Aside from expressed anxiety by the patient, review of other systems and laboratory data are unremarkable. There is no other significant medical history in the patient or family. Physical exam with dermoscopy demonstrated telangiectasias and perifollicular pigmentation and Wood’s lamp demonstrated sharply demarcated areas of depigmentation. This patient’s hypopigmented lesions and halo nevus are consistent with non-segmental generalized vitiligo.
Vitiligo is a chronic disorder of pigmentation with a prevalence of 0.76% in the U.S. and 25% of cases occurring before the age of 10 (Farajzadeh). The pathology of vitiligo is not entirely known but suspected to be due to a combination of autoimmune, genetic, and environmental factors. Vitiligo is highly associated with autoimmune diseases such as Hashimoto’s thyroiditis, type 1 diabetes mellitus, alopecia areata, rheumatoid arthritis, and inflammatory bowel disease. Several cytokines and cytotoxic T lymphocytes have been implicated in the destruction of melanocytes, causing vitiligo. Additionally, there is a suggested genetic predisposition with vitiligo, with 20% of affected individuals having relatives with vitiligo as well(Alkhateem). Environmental factors such as physical stress, recurrent infections, and malnutrition may be triggers for disease onset. As in our case, sun exposure is another environmental trigger for vitiligo. Vitiligo development in areas of repeated trauma due to friction, scratching, pressure, or other irritants is known as the Koebner phenomenon. The patient’s presenting halo nevus has a 26% incidence in children with non-segmental vitiligo and more often presents in children with onset of vitiligo younger than 12 years of age (Cohen). In adolescents, development of halo nevi is not unusual and is a benign finding that does not alter the severity of disease.However in older adults, development of halo nevi may be rarer and can warrant skin checks for other malignancies.
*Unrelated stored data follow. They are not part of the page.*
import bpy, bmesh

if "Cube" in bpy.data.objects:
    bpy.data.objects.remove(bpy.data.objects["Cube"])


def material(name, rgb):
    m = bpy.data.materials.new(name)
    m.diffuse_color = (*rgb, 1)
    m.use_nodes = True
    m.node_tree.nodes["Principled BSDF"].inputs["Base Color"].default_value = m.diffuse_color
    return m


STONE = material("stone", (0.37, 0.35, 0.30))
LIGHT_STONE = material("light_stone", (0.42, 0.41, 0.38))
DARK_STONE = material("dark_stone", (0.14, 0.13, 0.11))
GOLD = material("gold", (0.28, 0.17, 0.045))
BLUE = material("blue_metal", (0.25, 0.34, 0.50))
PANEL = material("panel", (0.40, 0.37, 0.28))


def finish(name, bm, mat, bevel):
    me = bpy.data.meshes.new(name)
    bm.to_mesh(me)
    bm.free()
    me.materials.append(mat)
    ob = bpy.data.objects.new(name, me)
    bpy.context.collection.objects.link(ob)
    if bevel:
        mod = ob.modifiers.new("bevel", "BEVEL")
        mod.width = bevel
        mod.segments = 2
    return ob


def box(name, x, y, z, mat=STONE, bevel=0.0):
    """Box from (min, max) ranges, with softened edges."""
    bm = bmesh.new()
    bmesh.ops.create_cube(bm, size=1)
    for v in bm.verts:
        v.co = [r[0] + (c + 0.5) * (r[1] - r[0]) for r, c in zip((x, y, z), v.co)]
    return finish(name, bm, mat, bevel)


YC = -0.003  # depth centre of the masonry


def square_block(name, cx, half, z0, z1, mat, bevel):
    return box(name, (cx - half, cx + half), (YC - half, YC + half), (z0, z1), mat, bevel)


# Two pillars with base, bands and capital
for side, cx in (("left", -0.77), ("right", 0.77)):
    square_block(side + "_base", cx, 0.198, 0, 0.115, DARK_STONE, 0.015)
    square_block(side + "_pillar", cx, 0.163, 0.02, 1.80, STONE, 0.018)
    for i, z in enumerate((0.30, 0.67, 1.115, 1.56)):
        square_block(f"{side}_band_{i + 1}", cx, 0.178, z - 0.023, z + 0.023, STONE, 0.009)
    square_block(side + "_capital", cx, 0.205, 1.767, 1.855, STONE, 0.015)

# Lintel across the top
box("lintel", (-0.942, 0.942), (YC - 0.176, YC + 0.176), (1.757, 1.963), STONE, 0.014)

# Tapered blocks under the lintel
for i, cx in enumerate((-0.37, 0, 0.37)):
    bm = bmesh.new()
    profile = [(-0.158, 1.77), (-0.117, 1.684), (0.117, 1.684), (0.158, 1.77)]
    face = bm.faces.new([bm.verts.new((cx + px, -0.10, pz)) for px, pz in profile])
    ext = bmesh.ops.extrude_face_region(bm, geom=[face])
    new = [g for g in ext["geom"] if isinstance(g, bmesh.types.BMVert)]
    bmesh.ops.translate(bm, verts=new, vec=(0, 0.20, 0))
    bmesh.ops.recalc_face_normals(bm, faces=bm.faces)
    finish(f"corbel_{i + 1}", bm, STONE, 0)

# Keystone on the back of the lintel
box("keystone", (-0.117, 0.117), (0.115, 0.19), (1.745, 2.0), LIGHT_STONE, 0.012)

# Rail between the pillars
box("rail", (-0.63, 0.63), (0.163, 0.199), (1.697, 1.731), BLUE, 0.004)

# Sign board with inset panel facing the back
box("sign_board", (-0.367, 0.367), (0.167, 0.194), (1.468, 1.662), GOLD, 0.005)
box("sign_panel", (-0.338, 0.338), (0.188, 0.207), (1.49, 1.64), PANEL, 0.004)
The patient was started on oral prednisolone 5mg daily, topical calcipotriol, and 0.1% topical mometasone furoate to facilitate stabilization of vitiligo. Combination therapy is preferred and more successful than monotherapy in repigmentation and cessation of hypopigmentation spread. After three months of steroid treatment, repigmentation was slow and did not seem responsive. The patient then underwent targeted UVB phototherapy and trial of topical calcineurin inhibitor (tacrolimus) with greater success and repigmentation within six months.
In younger children it is important to consider how vitiligo can affect quality of life. Children with vitiligo report higher rates of depression, greater self-consciousness, more trouble making friends, and more frequent bullying. This experience is most notably associated with decreased quality of life in children ages 6-11, when they develop a sense of identity and community during school (Silverberg). Thus, psychological referral should also be considered as part of treatment in conjunction with repigmentation therapies. Because of the chronicity of vitiligo, patients may require intermittent maintenance treatment with topical steroids, topical tacrolimus, or phototherapy for long term management. There is no associated increased risk of melanoma or other skin cancers in patients with vitiligo.
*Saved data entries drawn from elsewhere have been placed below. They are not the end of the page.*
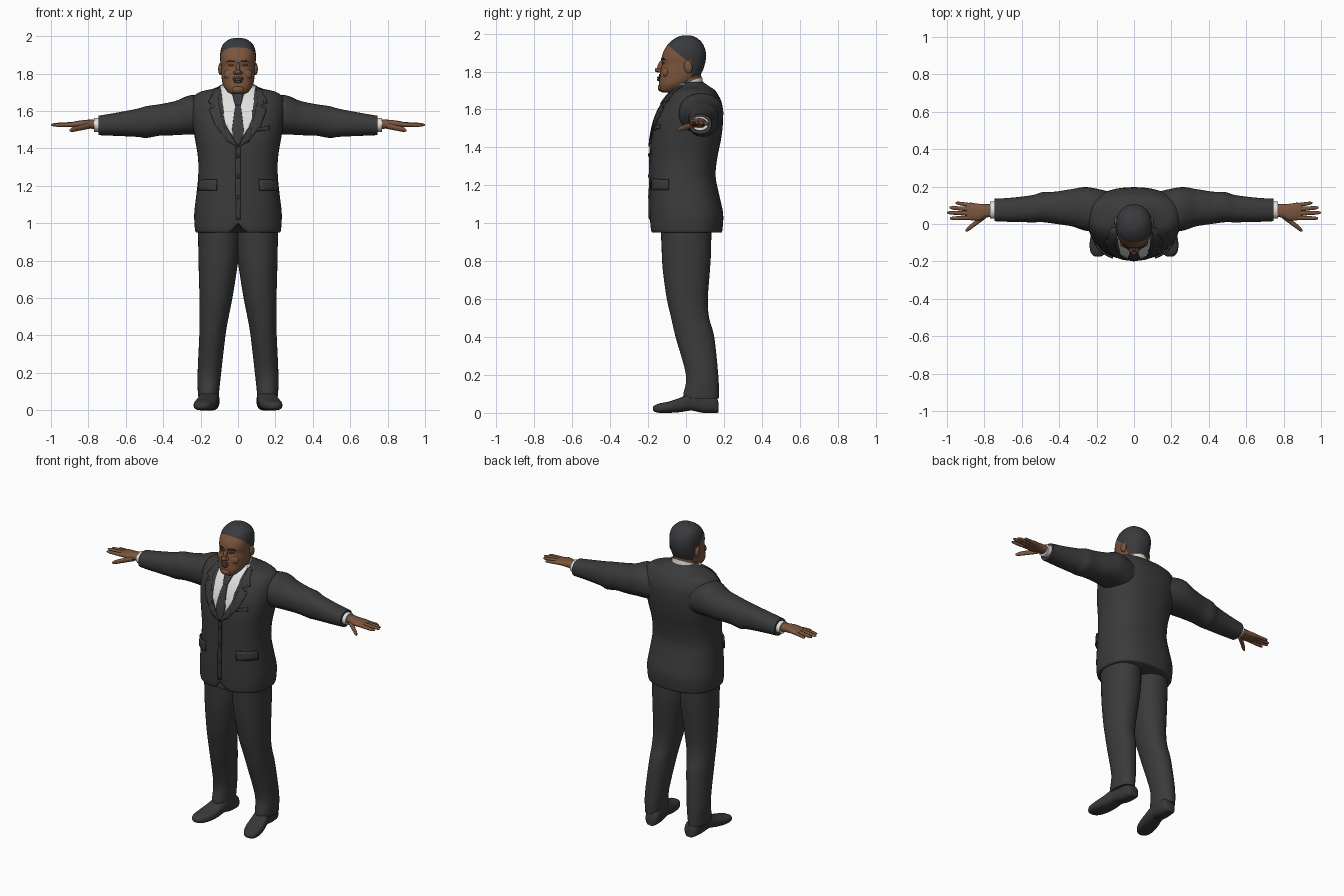
import bpy, bmesh, math
from math import cos, sin, pi, radians
from mathutils import Matrix, Vector
from mathutils.bvhtree import BVHTree

if "Cube" in bpy.data.objects:
    bpy.data.objects.remove(bpy.data.objects["Cube"])
built = []


def material(name, r, g, b, rough=0.8):
    m = bpy.data.materials.new(name)
    m.use_nodes = True
    m.diffuse_color = (r, g, b, 1)
    m.roughness = rough
    node = m.node_tree.nodes["Principled BSDF"]
    node.inputs["Base Color"].default_value = (r, g, b, 1)
    node.inputs["Roughness"].default_value = rough
    return m


SUIT = material("charcoal_cloth", 0.043, 0.043, 0.044)
DARK = material("dark_trim", 0.025, 0.025, 0.027)
SHOE = material("shoe_leather", 0.04, 0.04, 0.04)
SHIRT = material("white_shirt", 0.75, 0.75, 0.74)
SKIN = material("brown_skin", 0.2, 0.092, 0.047)
LIP = material("dark_skin", 0.115, 0.05, 0.028)
HAIR = material("dark_hair", 0.042, 0.043, 0.046)


def finish(name, bm, *mats):
    bmesh.ops.recalc_face_normals(bm, faces=bm.faces)
    me = bpy.data.meshes.new(name)
    bm.to_mesh(me)
    bm.free()
    for m in mats:
        me.materials.append(m)
    ob = bpy.data.objects.new(name, me)
    bpy.context.collection.objects.link(ob)
    built.append(ob)
    return ob


def resample(rings, steps=4):
    """Catmull-Rom interpolation through the given sections."""
    out = []
    for i in range(len(rings) - 1):
        p = [rings[max(i - 1, 0)], rings[i], rings[i + 1], rings[min(i + 2, len(rings) - 1)]]
        for k in range(steps):
            t = k / steps
            out.append([b + 0.5 * t * (c - a + t * (2*a - 5*b + 4*c - d + t * (3*(b - c) + d - a)))
                        for a, b, c, d in zip(*p)])
    return out + [list(rings[-1])]


def loft(name, rings, axis, mat, n=40, power=2.0, side=1, shape=None):
    """Sections (position, centre a, centre b, radius a, radius b) skinned along an axis."""
    bm = bmesh.new()
    rows = []
    for t, ca, cb, ra, rb in resample(rings):
        row = []
        for k in range(n):
            c, s = cos(2 * pi * k / n), sin(2 * pi * k / n)
            a = ca + ra * math.copysign(abs(c) ** (2 / power), c)
            b = cb + rb * math.copysign(abs(s) ** (2 / power), s)
            co = Vector({"X": (t, a, b), "Y": (a, t, b), "Z": (a, b, t)}[axis])
            if shape:
                shape(co)
            co.x *= side
            row.append(bm.verts.new(co))
        rows.append(row)
    for r, q in zip(rows, rows[1:]):
        for k in range(n):
            bm.faces.new((r[k], r[(k + 1) % n], q[(k + 1) % n], q[k]))
    bm.faces.new(rows[0])
    bm.faces.new(rows[-1])
    return finish(name, bm, mat)


def front_back(rows):
    """Turn (z, half width, front y, back y) rows into loft sections."""
    return [(z, 0, (f + b) / 2, w, (b - f) / 2) for z, w, f, b in rows]


def plate(name, target, outline, mat, lift=0.004, turn=0, side=1, thick=0.008, step=0.02):
    """Thin panel drawn in a vertical plane and laid on the target's surface."""
    me = target.data
    tree = BVHTree.FromPolygons([v.co for v in me.vertices], [p.vertices for p in me.polygons])
    bm = bmesh.new()
    bm.faces.new([bm.verts.new((u * side, 0, z)) for u, z in outline])
    bmesh.ops.triangulate(bm, faces=bm.faces)
    for i in (0, 2):
        no = Vector((i == 0, 0, i == 2))
        low, high = (f(v.co[i] for v in bm.verts) for f in (min, max))
        for k in range(1, int((high - low) / step) + 1):
            bmesh.ops.bisect_plane(bm, geom=bm.verts[:] + bm.edges[:] + bm.faces[:],
                                   plane_co=no * (low + k * step), plane_no=no)
    rot = Matrix.Rotation(radians(turn) * side, 3, "Z")
    ray = rot @ Vector((0, 1, 0))
    for v in bm.verts[:]:
        hit = tree.ray_cast(rot @ v.co - ray, ray)[0]
        if hit:
            v.co = hit - ray * lift
        else:
            bm.verts.remove(v)
    ob = finish(name, bm, mat)
    mod = ob.modifiers.new("thickness", "SOLIDIFY")
    mod.thickness, mod.offset = thick, 0
    return ob


def mirrored(points):
    return points + [(-u, z) for u, z in reversed(points) if u]


def ball(name, centre, size, mat, tilt=0):
    bm = bmesh.new()
    bmesh.ops.create_uvsphere(bm, u_segments=20, v_segments=12, radius=1)
    bm.transform(Matrix.Translation(centre) @ Matrix.Rotation(tilt, 4, "X") @ Matrix.Diagonal((*size, 1)))
    return finish(name, bm, mat)


# Jacket body, with the front hem cut away in the middle
def hem(co):
    if co.z < 1.02 and co.y < 0:
        co.z += max(0, 1 - abs(co.x) / 0.045) * max(0, 1.02 - co.z) * 0.7


jacket = loft("jacket_body", front_back([
    (0.95, .222, -.178, .186), (0.965, .23, -.187, .192), (1.05, .234, -.19, .196),
    (1.15, .223, -.19, .175), (1.25, .213, -.188, .156), (1.35, .214, -.187, .166),
    (1.45, .23, -.182, .186), (1.55, .247, -.16, .196), (1.63, .25, -.122, .19),
    (1.68, .235, -.085, .168), (1.705, .195, -.06, .148), (1.72, .13, -.05, .125),
    (1.745, .08, -.04, .09)]), "Z", SUIT, n=72, power=2.4, shape=hem)

# Shirt front, tie and closing edge
plate("shirt_front", jacket, mirrored([(0, 1.415), (.085, 1.56), (.105, 1.65), (.095, 1.735)]),
      SHIRT, lift=0.001)
plate("tie", jacket, mirrored([(0, 1.41), (.026, 1.45), (.032, 1.5), (.014, 1.635)]), SUIT, lift=0.007)
plate("tie_knot", jacket, mirrored([(0, 1.63), (.015, 1.632), (.03, 1.69), (0, 1.695)]), SUIT, lift=0.011)
plate("jacket_closing_edge", jacket, [(-.012, 1.02), (.012, 1.02), (.012, 1.42), (-.012, 1.42)],
      SUIT, lift=0.003)
for z in (1.36, 1.25, 1.14):
    ball("jacket_button", (0, -.195, z), (.011, .005, .011), DARK)
plate("breast_pocket", jacket, [(.1, 1.49), (.17, 1.5), (.17, 1.52), (.1, 1.51)], SUIT)

# Shirt collar and neck
def slope(co):
    co.z += co.y * 0.45


loft("neck", front_back([(1.64, .074, -.06, .075), (1.72, .074, -.062, .076), (1.8, .074, -.06, .08)]), "Z", SKIN)
loft("shirt_collar", front_back([(1.67, .096, -.085, .095), (1.7, .088, -.08, .09), (1.737, .08, -.07, .084)]),
     "Z", SHIRT, shape=slope)

for side, label in ((1, "left_"), (-1, "right_")):
    # Lapels and hip pocket flaps
    plate(label + "lapel", jacket, [(0, 1.405), (.085, 1.56), (.105, 1.65), (.095, 1.73), (.125, 1.715),
          (.158, 1.645), (.118, 1.628), (.152, 1.605), (.125, 1.53), (.06, 1.44)], SUIT, lift=0.008, side=side)
    plate(label + "pocket_flap", jacket, [(-.065, 1.175), (.065, 1.175), (.065, 1.23), (-.065, 1.235)],
          SUIT, lift=0.008, turn=50, side=side, thick=0.009)

    # Sleeve, cuff, palm
    loft(label + "sleeve", [
        (.14, .075, 1.57, .10, .10), (.25, .08, 1.58, .117, .105), (.33, .087, 1.563, .1, .092),
        (.42, .087, 1.552, .086, .084), (.49, .09, 1.541, .08, .085), (.54, .082, 1.537, .073, .075),
        (.65, .076, 1.529, .065, .062), (.745, .075, 1.523, .06, .052)], "X", SUIT, side=side, power=2.2)
    loft(label + "shirt_cuff", [(.72, .075, 1.525, .046, .039), (.77, .074, 1.526, .045, .037)], "X", SHIRT, side=side)
    loft(label + "palm", [
        (.75, .073, 1.527, .034, .026), (.79, .07, 1.53, .036, .024), (.83, .063, 1.53, .045, .021),
        (.87, .067, 1.529, .047, .016), (.895, .069, 1.528, .042, .011)], "X", SKIN, side=side, power=2.3, n=24)

    # Fingers and thumb as tapered tubes
    for digit, x0, y0, z0, x1, y1, z1, r in (
            ("little_finger", .86, .099, 1.528, .955, .113, 1.522, .010),
            ("ring_finger", .87, .078, 1.53, .987, .088, 1.524, .011),
            ("middle_finger", .87, .056, 1.53, 1.0, .061, 1.526, .011),
            ("index_finger", .86, .034, 1.528, .985, .03, 1.524, .011),
            ("thumb", .795, .045, 1.522, .9, -.036, 1.497, .015)):
        rings = [(x0 + (x1 - x0) * t, y0 + (y1 - y0) * t, z0 + (z1 - z0) * t, r * w, r * w)
                 for t, w in ((0, 1.15), (.5, 1), (.85, .85), (1, .35))]
        loft(label + digit, rings, "X", SKIN, n=14, side=side)

    # Trouser leg, with an open flat hem
    loft(label + "trouser_leg", [
        (.075, .158, .08, .055, .092), (.1, .158, .08, .057, .094), (.2, .153, .085, .063, .085),
        (.4, .137, .047, .07, .102), (.5, .128, .022, .078, .1), (.6, .118, .007, .088, .108),
        (.75, .108, .002, .102, .124), (.85, .103, .002, .109, .13), (1.0, .105, 0, .11, .134)],
        "Z", SUIT, side=side, power=2.15)

    # Shoe: heel at the back, toe turned out
    def section(y, x, w, low, high):
        return (y, x, (low + high) / 2, w, (high - low) / 2)
    loft(label + "shoe", [
        section(.172, .143, .028, .002, .05), section(.155, .144, .043, 0, .09), section(.09, .148, .048, 0, .11),
        section(.03, .155, .05, .012, .105), section(-.03, .166, .056, .004, .08), section(-.09, .178, .058, 0, .06),
        section(-.14, .188, .047, 0, .05), section(-.165, .192, .03, .006, .04), section(-.175, .193, .012, .014, .03)],
        "Y", SHOE, side=side, power=2.7, n=28)

# Head, cut along the hairline and coloured by region
head = loft("head", front_back([
    (1.69, .03, -.125, -.06), (1.7, .052, -.137, -.04), (1.73, .076, -.142, .02),
    (1.76, .085, -.14, .062), (1.8, .09, -.135, .086), (1.84, .092, -.126, .1),
    (1.87, .095, -.129, .105), (1.91, .095, -.117, .103), (1.95, .084, -.09, .086),
    (1.975, .06, -.058, .06), (1.987, .036, -.032, .036), (1.991, .008, -.006, .01)]),
    "Z", SKIN, n=48, power=2.25)
bm = bmesh.new()
bm.from_mesh(head.data)
brow = Vector((0, -.09, 1.935))
slant = Vector((0, .075, .09)).normalized()
for co, no in ((brow, slant), (Vector((0, .03, 0)), Vector((0, 1, 0))),
               (Vector((0, 0, 1.86)), Vector((0, 0, 1))), (Vector((0, 0, 1.765)), Vector((0, 0, 1)))):
    bmesh.ops.bisect_plane(bm, geom=bm.verts[:] + bm.edges[:] + bm.faces[:], plane_co=co, plane_no=no)
for f in bm.faces:
    c = f.calc_center_median()
    top = c.z > 1.86 and (c - brow).dot(slant) > 0
    f.material_index = int(top or (c.y > .03 and c.z > 1.765))
bm.to_mesh(head.data)
bm.free()
head.data.materials.append(HAIR)

# Facial features
ball("nose_bridge", (0, -.134, 1.828), (.012, .016, .034), SKIN, tilt=-0.3)
ball("nose_tip", (0, -.147, 1.808), (.016, .018, .013), SKIN)
ball("upper_lip", (0, -.143, 1.768), (.027, .01, .007), LIP)
ball("lower_lip", (0, -.143, 1.756), (.023, .01, .007), LIP)
ball("chin", (0, -.132, 1.715), (.033, .017, .021), SKIN)
plate("moustache", head, mirrored([(0, 1.779), (.03, 1.772), (.028, 1.781), (0, 1.788)]), LIP, lift=0.002, thick=0.006)
for side, label in ((1, "left_"), (-1, "right_")):
    ball(label + "nostril", (side * .015, -.139, 1.804), (.01, .012, .009), SKIN)
    ball(label + "cheek", (side * .045, -.103, 1.795), (.03, .022, .03), SKIN)
    ball(label + "ear", (side * .093, .012, 1.825), (.013, .022, .034), SKIN, tilt=0.15)
    plate(label + "eyebrow", head, [(.016, 1.862), (.062, 1.862), (.045, 1.872), (.018, 1.869)],
          DARK, lift=0.002, side=side, thick=0.006)
    plate(label + "eye", head, [(.02, 1.844), (.035, 1.839), (.053, 1.845), (.036, 1.851)],
          LIP, lift=0.001, side=side, thick=0.005)

# Smooth shading with sharp edges kept
bpy.ops.object.select_all(action="DESELECT")
for ob in built:
    ob.select_set(True)
bpy.context.view_layer.objects.active = built[0]
bpy.ops.object.shade_smooth_by_angle(angle=radians(45))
It is important to be mindful of other hypopigmented and depigmented diseases that may present similarly to vitiligo. Nevus depigmentosus presents at birth or the first years of life as a circumscribed hypopigmented or depigmented solitary lesion that shows little change over time. Pityriasis alba presents as multiple asymptomatic hypopigmented, mildly scaling patches on sun-exposed area. Tinea versicolor is a superficial yeast infection that presents as hypopigmented, pale macules on sun-exposed areas such as the upper trunk and chest with a dry scale. The scaling and textural changes present in some of these conditions are not associated with vitiligo.